> **Exercise objective**:
From the data underneath, reproduce exactly the stretch that begins at the line with "for x in (x0, x1)])" and ends after the line with "return (x, CY + side * (w + off), z)".

(Beginning of Record set)

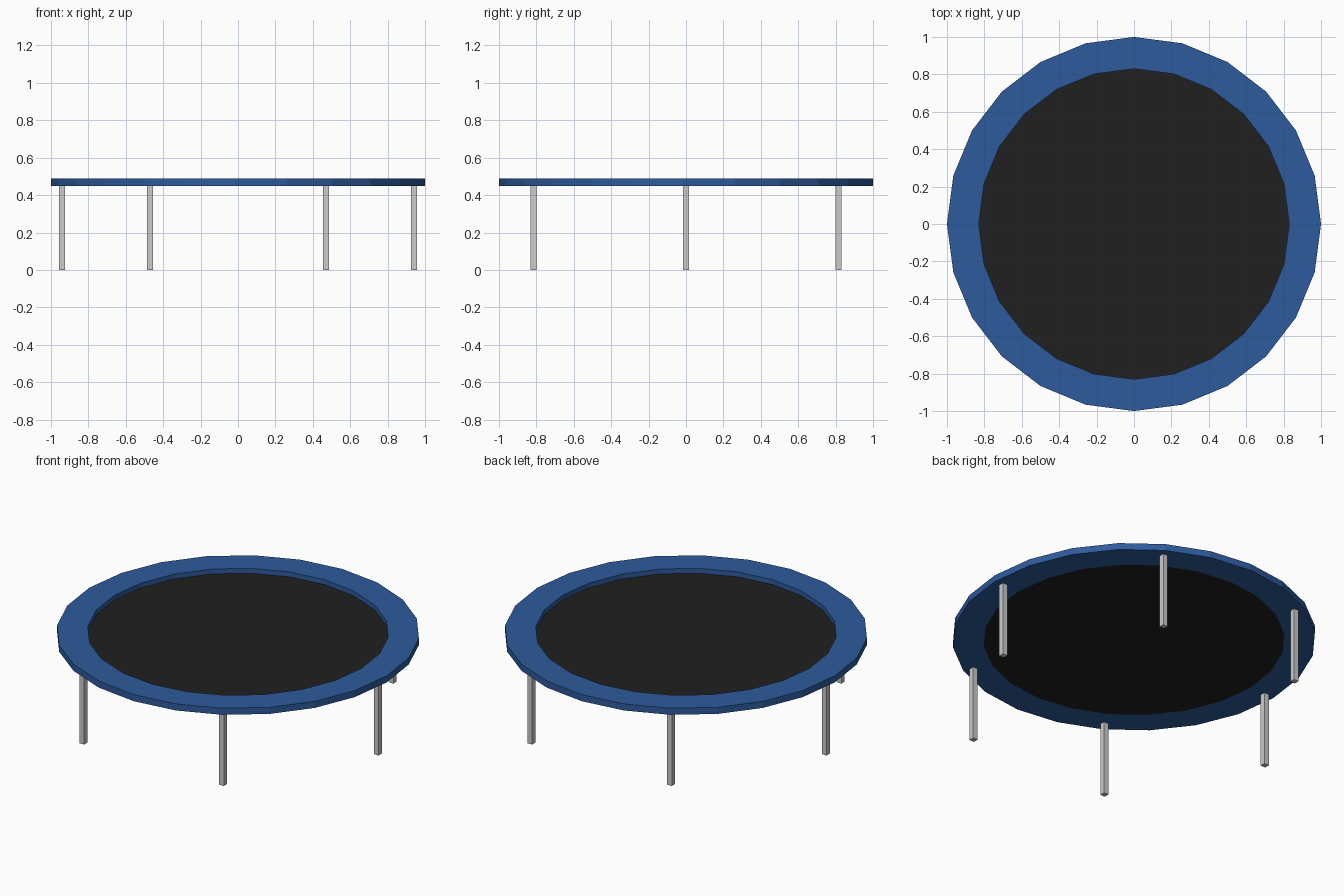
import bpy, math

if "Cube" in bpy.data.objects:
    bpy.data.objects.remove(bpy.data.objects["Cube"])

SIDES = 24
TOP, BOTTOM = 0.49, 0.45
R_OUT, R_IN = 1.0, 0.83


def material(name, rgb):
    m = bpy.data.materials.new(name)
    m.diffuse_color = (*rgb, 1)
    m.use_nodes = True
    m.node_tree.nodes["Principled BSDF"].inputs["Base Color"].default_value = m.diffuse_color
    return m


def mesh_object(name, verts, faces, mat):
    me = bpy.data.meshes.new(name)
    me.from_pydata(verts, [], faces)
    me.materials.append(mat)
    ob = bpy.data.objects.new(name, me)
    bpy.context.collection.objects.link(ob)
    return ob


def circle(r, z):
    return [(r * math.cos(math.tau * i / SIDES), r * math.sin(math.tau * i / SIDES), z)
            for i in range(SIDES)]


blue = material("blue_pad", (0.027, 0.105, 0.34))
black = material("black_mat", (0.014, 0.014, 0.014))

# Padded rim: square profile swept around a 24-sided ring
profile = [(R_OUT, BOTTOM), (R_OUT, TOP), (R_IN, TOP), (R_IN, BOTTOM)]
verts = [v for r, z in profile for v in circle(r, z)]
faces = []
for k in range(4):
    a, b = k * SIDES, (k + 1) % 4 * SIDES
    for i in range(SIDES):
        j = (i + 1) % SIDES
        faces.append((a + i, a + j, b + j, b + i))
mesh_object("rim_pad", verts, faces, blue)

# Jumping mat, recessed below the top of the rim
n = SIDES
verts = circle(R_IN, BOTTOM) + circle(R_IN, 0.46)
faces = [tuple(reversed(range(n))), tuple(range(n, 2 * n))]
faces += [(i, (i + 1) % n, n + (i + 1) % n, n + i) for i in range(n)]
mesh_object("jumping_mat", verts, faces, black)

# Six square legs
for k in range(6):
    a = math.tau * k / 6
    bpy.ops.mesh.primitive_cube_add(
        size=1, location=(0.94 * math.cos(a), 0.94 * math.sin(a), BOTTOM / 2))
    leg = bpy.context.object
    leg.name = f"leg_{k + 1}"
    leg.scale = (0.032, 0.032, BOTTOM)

(End of Record set)
(Beginning of Record set)

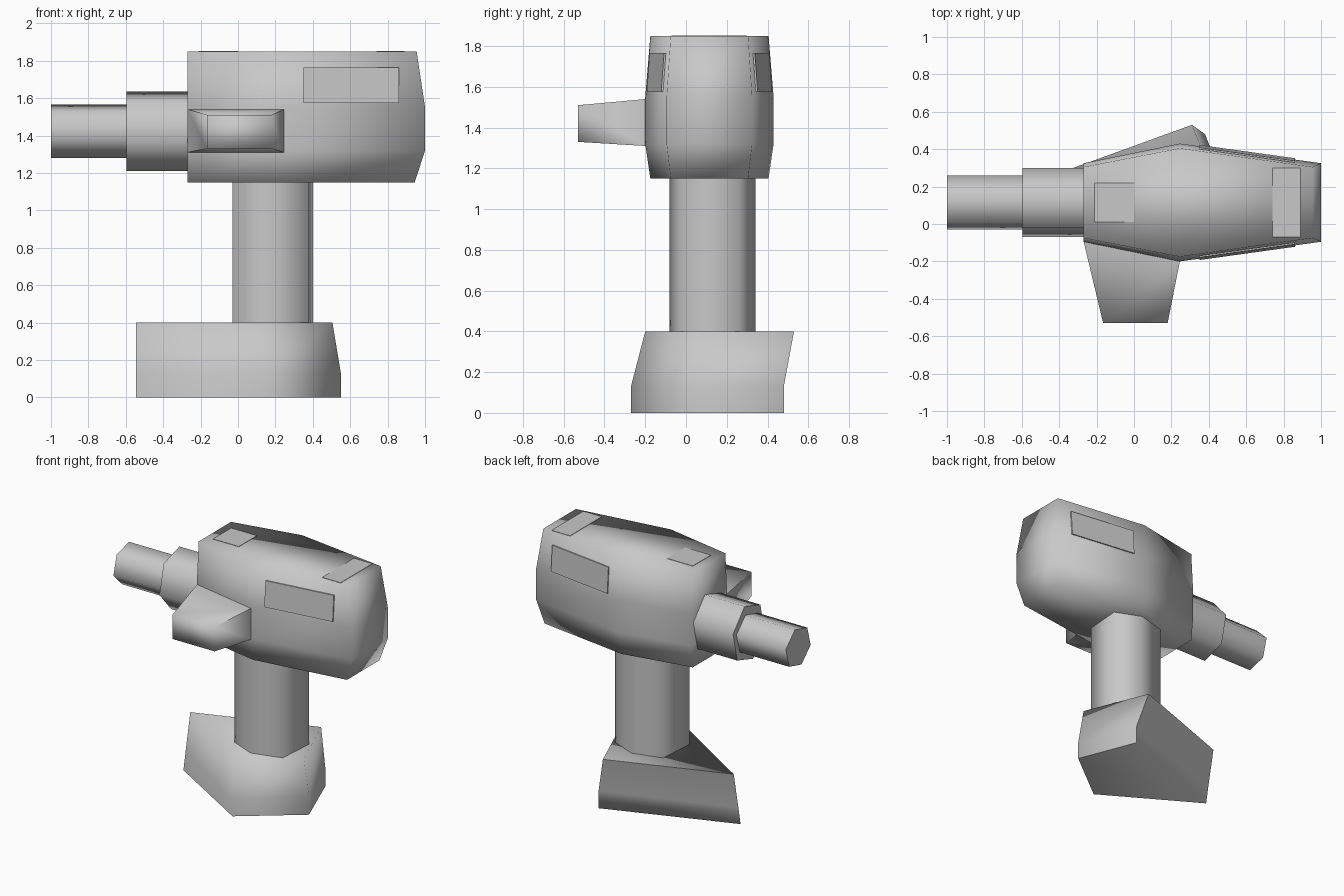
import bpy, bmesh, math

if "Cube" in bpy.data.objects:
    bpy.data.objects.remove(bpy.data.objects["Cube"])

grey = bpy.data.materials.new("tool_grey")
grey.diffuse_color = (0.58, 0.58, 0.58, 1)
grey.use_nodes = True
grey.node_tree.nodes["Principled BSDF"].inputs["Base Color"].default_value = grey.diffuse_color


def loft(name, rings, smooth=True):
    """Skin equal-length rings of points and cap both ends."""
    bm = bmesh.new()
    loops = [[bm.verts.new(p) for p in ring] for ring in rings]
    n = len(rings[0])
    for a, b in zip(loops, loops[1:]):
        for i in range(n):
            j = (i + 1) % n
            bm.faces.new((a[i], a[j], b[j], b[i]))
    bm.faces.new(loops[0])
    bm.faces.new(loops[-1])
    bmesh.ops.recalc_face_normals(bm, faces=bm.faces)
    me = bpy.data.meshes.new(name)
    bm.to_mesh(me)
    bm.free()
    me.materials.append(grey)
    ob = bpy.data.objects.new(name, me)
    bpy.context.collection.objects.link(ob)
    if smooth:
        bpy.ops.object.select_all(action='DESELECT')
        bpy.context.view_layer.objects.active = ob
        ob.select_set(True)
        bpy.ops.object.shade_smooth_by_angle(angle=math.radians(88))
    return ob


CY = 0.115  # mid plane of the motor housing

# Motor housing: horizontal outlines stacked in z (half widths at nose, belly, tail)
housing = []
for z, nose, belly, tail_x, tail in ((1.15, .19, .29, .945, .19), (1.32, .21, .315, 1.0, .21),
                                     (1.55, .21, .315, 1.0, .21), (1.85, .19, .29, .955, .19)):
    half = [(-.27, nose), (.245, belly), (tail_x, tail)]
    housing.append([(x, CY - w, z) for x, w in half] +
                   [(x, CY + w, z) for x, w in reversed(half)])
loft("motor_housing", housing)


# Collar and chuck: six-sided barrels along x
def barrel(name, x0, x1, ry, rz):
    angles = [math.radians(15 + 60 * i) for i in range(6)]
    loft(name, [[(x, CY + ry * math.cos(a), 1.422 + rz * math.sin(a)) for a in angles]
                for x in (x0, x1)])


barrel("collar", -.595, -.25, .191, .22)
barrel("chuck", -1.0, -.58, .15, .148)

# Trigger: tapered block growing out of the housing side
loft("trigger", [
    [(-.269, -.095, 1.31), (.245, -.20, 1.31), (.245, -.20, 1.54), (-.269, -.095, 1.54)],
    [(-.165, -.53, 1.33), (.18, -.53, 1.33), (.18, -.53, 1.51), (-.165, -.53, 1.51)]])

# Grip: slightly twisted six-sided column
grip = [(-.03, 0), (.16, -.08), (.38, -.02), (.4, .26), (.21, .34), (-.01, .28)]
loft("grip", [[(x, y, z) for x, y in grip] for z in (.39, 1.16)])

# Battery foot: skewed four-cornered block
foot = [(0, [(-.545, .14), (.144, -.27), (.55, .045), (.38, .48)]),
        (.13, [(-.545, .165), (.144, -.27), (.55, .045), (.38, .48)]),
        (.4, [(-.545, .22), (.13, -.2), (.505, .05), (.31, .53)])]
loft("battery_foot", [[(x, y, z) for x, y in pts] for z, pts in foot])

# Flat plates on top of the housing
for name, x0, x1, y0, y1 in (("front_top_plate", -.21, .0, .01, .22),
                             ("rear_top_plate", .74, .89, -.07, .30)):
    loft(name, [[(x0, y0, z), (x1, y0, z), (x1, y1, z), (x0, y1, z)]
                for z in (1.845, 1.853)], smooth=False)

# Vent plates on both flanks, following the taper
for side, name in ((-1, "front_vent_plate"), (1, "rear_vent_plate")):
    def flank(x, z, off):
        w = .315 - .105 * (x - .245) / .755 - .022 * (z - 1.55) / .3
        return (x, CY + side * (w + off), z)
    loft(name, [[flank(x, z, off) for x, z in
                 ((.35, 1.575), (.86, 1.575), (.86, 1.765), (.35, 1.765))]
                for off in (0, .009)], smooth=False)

(End of Record set)

> **Reply**:
                for x in (x0, x1)])


barrel("collar", -.595, -.25, .191, .22)
barrel("chuck", -1.0, -.58, .15, .148)

# Trigger: tapered block growing out of the housing side
loft("trigger", [
    [(-.269, -.095, 1.31), (.245, -.20, 1.31), (.245, -.20, 1.54), (-.269, -.095, 1.54)],
    [(-.165, -.53, 1.33), (.18, -.53, 1.33), (.18, -.53, 1.51), (-.165, -.53, 1.51)]])

# Grip: slightly twisted six-sided column
grip = [(-.03, 0), (.16, -.08), (.38, -.02), (.4, .26), (.21, .34), (-.01, .28)]
loft("grip", [[(x, y, z) for x, y in grip] for z in (.39, 1.16)])

# Battery foot: skewed four-cornered block
foot = [(0, [(-.545, .14), (.144, -.27), (.55, .045), (.38, .48)]),
        (.13, [(-.545, .165), (.144, -.27), (.55, .045), (.38, .48)]),
        (.4, [(-.545, .22), (.13, -.2), (.505, .05), (.31, .53)])]
loft("battery_foot", [[(x, y, z) for x, y in pts] for z, pts in foot])

# Flat plates on top of the housing
for name, x0, x1, y0, y1 in (("front_top_plate", -.21, .0, .01, .22),
                             ("rear_top_plate", .74, .89, -.07, .30)):
    loft(name, [[(x0, y0, z), (x1, y0, z), (x1, y1, z), (x0, y1, z)]
                for z in (1.845, 1.853)], smooth=False)

# Vent plates on both flanks, following the taper
for side, name in ((-1, "front_vent_plate"), (1, "rear_vent_plate")):
    def flank(x, z, off):
        w = .315 - .105 * (x - .245) / .755 - .022 * (z - 1.55) / .3
        return (x, CY + side * (w + off), z)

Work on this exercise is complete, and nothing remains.